==== DATA SHOWN

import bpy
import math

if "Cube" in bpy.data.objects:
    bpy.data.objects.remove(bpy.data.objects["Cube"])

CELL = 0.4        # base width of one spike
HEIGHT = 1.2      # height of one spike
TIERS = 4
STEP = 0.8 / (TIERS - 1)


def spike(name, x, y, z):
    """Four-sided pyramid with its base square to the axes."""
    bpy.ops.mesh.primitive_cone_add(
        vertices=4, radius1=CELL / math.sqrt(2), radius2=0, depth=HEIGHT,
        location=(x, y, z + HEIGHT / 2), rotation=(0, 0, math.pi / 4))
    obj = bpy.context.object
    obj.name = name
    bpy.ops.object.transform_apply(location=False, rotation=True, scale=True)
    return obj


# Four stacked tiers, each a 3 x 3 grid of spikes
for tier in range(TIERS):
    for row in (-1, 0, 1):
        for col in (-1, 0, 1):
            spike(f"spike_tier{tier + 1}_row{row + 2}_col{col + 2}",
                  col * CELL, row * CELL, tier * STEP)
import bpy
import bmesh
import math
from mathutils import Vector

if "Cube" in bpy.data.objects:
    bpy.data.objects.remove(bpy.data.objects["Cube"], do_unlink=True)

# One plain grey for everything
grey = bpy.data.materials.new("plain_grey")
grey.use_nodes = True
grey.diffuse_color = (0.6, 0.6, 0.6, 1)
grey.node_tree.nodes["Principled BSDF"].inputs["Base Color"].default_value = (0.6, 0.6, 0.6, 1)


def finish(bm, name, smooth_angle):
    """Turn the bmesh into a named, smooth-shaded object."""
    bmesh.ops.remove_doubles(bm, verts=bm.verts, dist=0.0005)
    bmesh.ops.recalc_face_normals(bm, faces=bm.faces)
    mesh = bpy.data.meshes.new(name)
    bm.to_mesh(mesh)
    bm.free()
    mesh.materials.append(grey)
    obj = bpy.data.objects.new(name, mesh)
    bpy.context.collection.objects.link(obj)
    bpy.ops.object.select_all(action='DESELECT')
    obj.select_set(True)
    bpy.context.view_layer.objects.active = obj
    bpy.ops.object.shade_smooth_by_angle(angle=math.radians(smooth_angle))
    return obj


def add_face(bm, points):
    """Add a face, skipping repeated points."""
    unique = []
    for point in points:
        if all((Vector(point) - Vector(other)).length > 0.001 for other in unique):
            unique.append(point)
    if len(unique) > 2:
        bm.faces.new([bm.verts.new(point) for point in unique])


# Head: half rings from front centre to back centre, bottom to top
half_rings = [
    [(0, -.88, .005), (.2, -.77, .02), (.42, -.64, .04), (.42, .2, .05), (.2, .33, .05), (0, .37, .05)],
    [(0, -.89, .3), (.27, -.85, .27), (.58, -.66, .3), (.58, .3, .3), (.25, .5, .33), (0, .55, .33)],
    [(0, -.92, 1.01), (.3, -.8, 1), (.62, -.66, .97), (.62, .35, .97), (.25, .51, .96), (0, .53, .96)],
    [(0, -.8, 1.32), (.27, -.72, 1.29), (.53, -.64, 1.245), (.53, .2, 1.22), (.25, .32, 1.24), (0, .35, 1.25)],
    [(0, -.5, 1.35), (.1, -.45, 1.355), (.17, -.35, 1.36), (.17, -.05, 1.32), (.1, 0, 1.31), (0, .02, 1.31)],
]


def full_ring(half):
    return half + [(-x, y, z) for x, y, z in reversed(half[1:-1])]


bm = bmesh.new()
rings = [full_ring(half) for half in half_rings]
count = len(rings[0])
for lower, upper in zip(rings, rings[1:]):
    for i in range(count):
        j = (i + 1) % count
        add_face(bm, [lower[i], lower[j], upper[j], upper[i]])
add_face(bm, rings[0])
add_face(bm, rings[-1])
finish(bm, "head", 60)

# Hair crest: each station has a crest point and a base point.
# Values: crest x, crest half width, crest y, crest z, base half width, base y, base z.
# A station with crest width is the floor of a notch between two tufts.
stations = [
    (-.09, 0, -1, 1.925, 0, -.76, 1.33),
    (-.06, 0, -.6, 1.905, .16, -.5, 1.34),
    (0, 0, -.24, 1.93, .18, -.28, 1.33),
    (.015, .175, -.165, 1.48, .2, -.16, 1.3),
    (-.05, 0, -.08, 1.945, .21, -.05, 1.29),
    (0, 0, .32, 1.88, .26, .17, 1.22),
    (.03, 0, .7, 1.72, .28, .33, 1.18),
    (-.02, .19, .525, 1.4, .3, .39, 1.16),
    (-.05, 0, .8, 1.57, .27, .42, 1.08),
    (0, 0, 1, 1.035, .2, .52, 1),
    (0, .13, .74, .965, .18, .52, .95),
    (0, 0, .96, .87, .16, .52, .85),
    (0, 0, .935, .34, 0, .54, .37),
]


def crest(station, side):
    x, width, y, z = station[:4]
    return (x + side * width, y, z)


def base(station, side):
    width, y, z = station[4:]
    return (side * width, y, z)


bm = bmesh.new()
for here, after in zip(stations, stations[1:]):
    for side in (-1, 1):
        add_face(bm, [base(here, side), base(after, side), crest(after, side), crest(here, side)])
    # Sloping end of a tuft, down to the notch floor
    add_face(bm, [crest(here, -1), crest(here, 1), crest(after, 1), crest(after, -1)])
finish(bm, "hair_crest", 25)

========

WHAT YOU WILL DO.
Each line above that includes the word "points" is to be copied.

PROBLEM SOLUTION.
def add_face(bm, points):
    """Add a face, skipping repeated points."""
    for point in points:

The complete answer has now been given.